> **Working data**:
▼▼▼

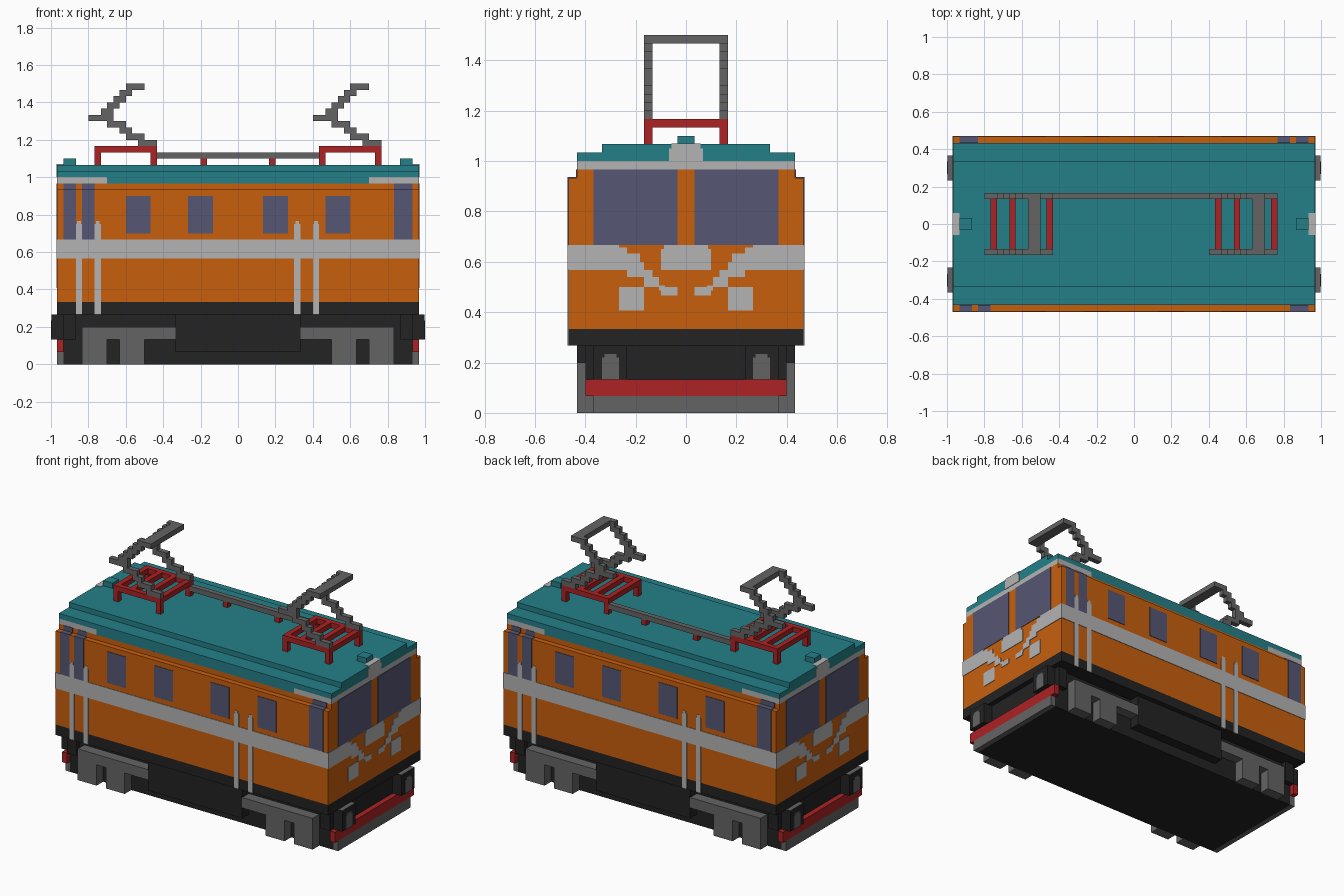
import bpy
import bmesh

if "Cube" in bpy.data.objects:
    bpy.data.objects.remove(bpy.data.objects["Cube"], do_unlink=True)

U = 1 / 30      # one building-block unit
T = 0.1         # half thickness of painted plates, in units


def material(name, rgb):
    lin = [((c / 255 + 0.055) / 1.055) ** 2.4 for c in rgb] + [1.0]
    m = bpy.data.materials.new(name)
    m.use_nodes = True
    m.diffuse_color = lin
    bsdf = m.node_tree.nodes["Principled BSDF"]
    bsdf.inputs["Base Color"].default_value = lin
    bsdf.inputs["Roughness"].default_value = 0.8
    return m


ORANGE = material("orange", (200, 95, 13))
TEAL = material("teal", (36, 128, 137))
RED = material("red", (172, 34, 36))
GREY = material("dark grey", (100, 100, 100))
SILVER = material("light grey", (180, 180, 180))
GLASS = material("window blue", (86, 86, 116))
BLACK = material("black", (35, 35, 35))


def part(name, mat, boxes):
    """One object made of boxes (x0, x1, y0, y1, z0, z1) in block units."""
    bm = bmesh.new()
    for x0, x1, y0, y1, z0, z1 in boxes:
        cube = bmesh.ops.create_cube(bm, size=1)["verts"]
        for v in cube:
            v.co = ((x0 + x1) / 2 + v.co.x * (x1 - x0),
                    (y0 + y1) / 2 + v.co.y * (y1 - y0),
                    (z0 + z1) / 2 + v.co.z * (z1 - z0))
    bmesh.ops.scale(bm, vec=(U, U, U), verts=bm.verts)
    me = bpy.data.meshes.new(name)
    bm.to_mesh(me)
    bm.free()
    me.materials.append(mat)
    ob = bpy.data.objects.new(name, me)
    bpy.context.collection.objects.link(ob)
    return ob


def flip_x(boxes):
    return boxes + [(-b, -a, c, d, e, f) for a, b, c, d, e, f in boxes]


def flip_y(boxes):
    return boxes + [(a, b, -d, -c, e, f) for a, b, c, d, e, f in boxes]


def half_turn(boxes):
    return boxes + [(-b, -a, -d, -c, e, f) for a, b, c, d, e, f in boxes]


def side(x0, x1, z0, z1, y=14):
    """Thin plate on the front side wall."""
    return (x0, x1, -y - T, -y + T, z0, z1)


def end(y0, y1, z0, z1):
    """Thin plate on the +x end wall."""
    return (29 - T, 29 + T, y0, y1, z0, z1)


# Body shell
part("body", ORANGE, [(-29, 29, -14, 14, 10, 28), (-29, 29, -13, 13, 28, 29)])
part("skirt", BLACK, [(-29, 29, -14, 14, 8, 10)])

# Stepped roof
part("roof", TEAL, [(-21, 21, -13, 13, 29, 30), (-29, 29, -13, 13, 30, 31),
                    (-29, 29, -10, 10, 31, 32)])
part("roof_end_band", SILVER, flip_x([(21, 29, -13, 13, 29, 30)]))
part("roof_horn", TEAL, flip_x([(26, 28, -1, 1, 32, 33)]))
part("end_lamp", SILVER, flip_x([(28, 29 + T, -2, 2, 30, 31.5),
                                 (28, 29 + T, -1.75, 1.75, 31.5, 32 + T)]))

# Saloon windows on both sides
part("side_windows", GLASS, half_turn(flip_x([side(4, 8, 21, 27),
                                              side(14, 18, 21, 27)])))

# Cab door windows, wrapping over the ledge at the top of the wall
cab = []
for x0, x1 in ((-28, -26), (-25, -23), (25, 28)):
    cab += [side(x0, x1, 20, 28 + T), side(x0, x1, 28, 29, y=13),
            (x0, x1, -14, -13, 28 - T, 28 + T)]
part("cab_side_windows", GLASS, half_turn(cab))

# Windscreens
part("windscreens", GLASS, flip_x(flip_y([end(1, 11, 20, 29)])))

# Waist stripe and vertical handrails
part("waist_stripe", SILVER, flip_y([side(-29, 29, 17, 20)]))
rails = []
for x in (-26, -23, 9, 12):
    rails += [side(x, x + 1, 8, 22.5), side(x + 0.2, x + 0.8, 22.5, 23)]
part("handrails", SILVER, half_turn(rails))

# End wall paintwork: stripe stepping down to the middle, lamps and centre panel
paint = [end(8, 14 + T, 17, 20), end(7, 8, 17, 19.7), end(5, 7, 16.2, 18),
         end(5.5, 7, 18, 19), end(3.2, 5, 15, 16.2), end(4, 5, 16.2, 17),
         end(1, 3, 14, 15), end(2.5, 3.2, 14.6, 15.2), end(5, 8, 12.2, 15),
         end(0, 3, 17, 19.5), end(0, 2.6, 19.5, 20)]
part("end_paint", SILVER, flip_x(flip_y(paint)))

# Underframe
part("underframe", BLACK, [(-28, 28, -11, 11, 0, 8), (-10, 10, -13, 13, 2, 8)]
     + flip_x([(26, 28, -12, 12, 4, 8)]))
part("plough", GREY, flip_x([(28, 29, -11, 11, 0, 2)]))
part("buffer_beam", RED, flip_x([(28, 29, -12, 12, 2, 4)]))

# Bogie side frames with axle blocks
part("bogies", GREY, flip_x(flip_y([(10, 25, 11, 13, 4, 6), (15, 19, 11, 13, 0, 4),
                                    (21, 25, 11, 13, 0, 4)])))

# Buffers: black housings with grey tops and faces
buffers = part("buffers", BLACK, flip_x(flip_y([(28, 29.9, 7, 11, 4, 8)])))
buffers.data.materials.append(GREY)
for p in buffers.data.polygons:
    if p.normal.z > 0.5:
        p.material_index = 1
part("buffer_faces", GREY, flip_x(flip_y([(29.8, 30, 8, 10, 4, 6.6),
                                          (29.8, 30, 8.3, 9.7, 6.6, 7)])))

# Roof power line on small posts
part("power_line", GREY, [(-13, 13, 4, 5, 33, 34)])
part("power_line_posts", RED, flip_x([(5, 6, 4, 5, 32, 33)]))

# Pantographs: stepped folding arms, one row per block of height from z = 35
ARM = [(-16, -13), (-18, -15), (-19, -17), (-21, -18), (-24, -20),
       (-22, -20), (-21, -19), (-20, -18), (-19, -17), (-18, -15)]
for label, dx in (("right", 0), ("left", 36)):
    arms = [(a + dx, b + dx, 4, 5, 35 + i, 36 + i) for i, (a, b) in enumerate(ARM)]
    part(label + "_pantograph_arms", GREY, flip_y(arms))
    part(label + "_pantograph_bar", GREY, [(-17 + dx, -15 + dx, -4, 4, 44, 45)])
    frame = flip_y([(-23 + dx, -13 + dx, 4, 5, 34, 35),
                    (-23 + dx, -22 + dx, 4, 5, 32, 34),
                    (-14 + dx, -13 + dx, 4, 5, 32, 34)])
    frame += [(x + dx, x + 1 + dx, -4, 4, 34, 35) for x in (-23, -20, -17, -14)]
    part(label + "_pantograph_frame", RED, frame)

▲▲▲

> **What the task asks**:
Set down every record word for word and leave out the pictures.

> **Result for this task**:
import bpy
import bmesh

if "Cube" in bpy.data.objects:
    bpy.data.objects.remove(bpy.data.objects["Cube"], do_unlink=True)

U = 1 / 30      # one building-block unit
T = 0.1         # half thickness of painted plates, in units


def material(name, rgb):
    lin = [((c / 255 + 0.055) / 1.055) ** 2.4 for c in rgb] + [1.0]
    m = bpy.data.materials.new(name)
    m.use_nodes = True
    m.diffuse_color = lin
    bsdf = m.node_tree.nodes["Principled BSDF"]
    bsdf.inputs["Base Color"].default_value = lin
    bsdf.inputs["Roughness"].default_value = 0.8
    return m


ORANGE = material("orange", (200, 95, 13))
TEAL = material("teal", (36, 128, 137))
RED = material("red", (172, 34, 36))
GREY = material("dark grey", (100, 100, 100))
SILVER = material("light grey", (180, 180, 180))
GLASS = material("window blue", (86, 86, 116))
BLACK = material("black", (35, 35, 35))


def part(name, mat, boxes):
    """One object made of boxes (x0, x1, y0, y1, z0, z1) in block units."""
    bm = bmesh.new()
    for x0, x1, y0, y1, z0, z1 in boxes:
        cube = bmesh.ops.create_cube(bm, size=1)["verts"]
        for v in cube:
            v.co = ((x0 + x1) / 2 + v.co.x * (x1 - x0),
                    (y0 + y1) / 2 + v.co.y * (y1 - y0),
                    (z0 + z1) / 2 + v.co.z * (z1 - z0))
    bmesh.ops.scale(bm, vec=(U, U, U), verts=bm.verts)
    me = bpy.data.meshes.new(name)
    bm.to_mesh(me)
    bm.free()
    me.materials.append(mat)
    ob = bpy.data.objects.new(name, me)
    bpy.context.collection.objects.link(ob)
    return ob


def flip_x(boxes):
    return boxes + [(-b, -a, c, d, e, f) for a, b, c, d, e, f in boxes]


def flip_y(boxes):
    return boxes + [(a, b, -d, -c, e, f) for a, b, c, d, e, f in boxes]


def half_turn(boxes):
    return boxes + [(-b, -a, -d, -c, e, f) for a, b, c, d, e, f in boxes]


def side(x0, x1, z0, z1, y=14):
    """Thin plate on the front side wall."""
    return (x0, x1, -y - T, -y + T, z0, z1)


def end(y0, y1, z0, z1):
    """Thin plate on the +x end wall."""
    return (29 - T, 29 + T, y0, y1, z0, z1)


# Body shell
part("body", ORANGE, [(-29, 29, -14, 14, 10, 28), (-29, 29, -13, 13, 28, 29)])
part("skirt", BLACK, [(-29, 29, -14, 14, 8, 10)])

# Stepped roof
part("roof", TEAL, [(-21, 21, -13, 13, 29, 30), (-29, 29, -13, 13, 30, 31),
                    (-29, 29, -10, 10, 31, 32)])
part("roof_end_band", SILVER, flip_x([(21, 29, -13, 13, 29, 30)]))
part("roof_horn", TEAL, flip_x([(26, 28, -1, 1, 32, 33)]))
part("end_lamp", SILVER, flip_x([(28, 29 + T, -2, 2, 30, 31.5),
                                 (28, 29 + T, -1.75, 1.75, 31.5, 32 + T)]))

# Saloon windows on both sides
part("side_windows", GLASS, half_turn(flip_x([side(4, 8, 21, 27),
                                              side(14, 18, 21, 27)])))

# Cab door windows, wrapping over the ledge at the top of the wall
cab = []
for x0, x1 in ((-28, -26), (-25, -23), (25, 28)):
    cab += [side(x0, x1, 20, 28 + T), side(x0, x1, 28, 29, y=13),
            (x0, x1, -14, -13, 28 - T, 28 + T)]
part("cab_side_windows", GLASS, half_turn(cab))

# Windscreens
part("windscreens", GLASS, flip_x(flip_y([end(1, 11, 20, 29)])))

# Waist stripe and vertical handrails
part("waist_stripe", SILVER, flip_y([side(-29, 29, 17, 20)]))
rails = []
for x in (-26, -23, 9, 12):
    rails += [side(x, x + 1, 8, 22.5), side(x + 0.2, x + 0.8, 22.5, 23)]
part("handrails", SILVER, half_turn(rails))

# End wall paintwork: stripe stepping down to the middle, lamps and centre panel
paint = [end(8, 14 + T, 17, 20), end(7, 8, 17, 19.7), end(5, 7, 16.2, 18),
         end(5.5, 7, 18, 19), end(3.2, 5, 15, 16.2), end(4, 5, 16.2, 17),
         end(1, 3, 14, 15), end(2.5, 3.2, 14.6, 15.2), end(5, 8, 12.2, 15),
         end(0, 3, 17, 19.5), end(0, 2.6, 19.5, 20)]
part("end_paint", SILVER, flip_x(flip_y(paint)))

# Underframe
part("underframe", BLACK, [(-28, 28, -11, 11, 0, 8), (-10, 10, -13, 13, 2, 8)]
     + flip_x([(26, 28, -12, 12, 4, 8)]))
part("plough", GREY, flip_x([(28, 29, -11, 11, 0, 2)]))
part("buffer_beam", RED, flip_x([(28, 29, -12, 12, 2, 4)]))

# Bogie side frames with axle blocks
part("bogies", GREY, flip_x(flip_y([(10, 25, 11, 13, 4, 6), (15, 19, 11, 13, 0, 4),
                                    (21, 25, 11, 13, 0, 4)])))

# Buffers: black housings with grey tops and faces
buffers = part("buffers", BLACK, flip_x(flip_y([(28, 29.9, 7, 11, 4, 8)])))
buffers.data.materials.append(GREY)
for p in buffers.data.polygons:
    if p.normal.z > 0.5:
        p.material_index = 1
part("buffer_faces", GREY, flip_x(flip_y([(29.8, 30, 8, 10, 4, 6.6),
                                          (29.8, 30, 8.3, 9.7, 6.6, 7)])))

# Roof power line on small posts
part("power_line", GREY, [(-13, 13, 4, 5, 33, 34)])
part("power_line_posts", RED, flip_x([(5, 6, 4, 5, 32, 33)]))

# Pantographs: stepped folding arms, one row per block of height from z = 35
ARM = [(-16, -13), (-18, -15), (-19, -17), (-21, -18), (-24, -20),
       (-22, -20), (-21, -19), (-20, -18), (-19, -17), (-18, -15)]
for label, dx in (("right", 0), ("left", 36)):
    arms = [(a + dx, b + dx, 4, 5, 35 + i, 36 + i) for i, (a, b) in enumerate(ARM)]
    part(label + "_pantograph_arms", GREY, flip_y(arms))
    part(label + "_pantograph_bar", GREY, [(-17 + dx, -15 + dx, -4, 4, 44, 45)])
    frame = flip_y([(-23 + dx, -13 + dx, 4, 5, 34, 35),
                    (-23 + dx, -22 + dx, 4, 5, 32, 34),
                    (-14 + dx, -13 + dx, 4, 5, 32, 34)])
    frame += [(x + dx, x + 1 + dx, -4, 4, 34, 35) for x in (-23, -20, -17, -14)]
    part(label + "_pantograph_frame", RED, frame)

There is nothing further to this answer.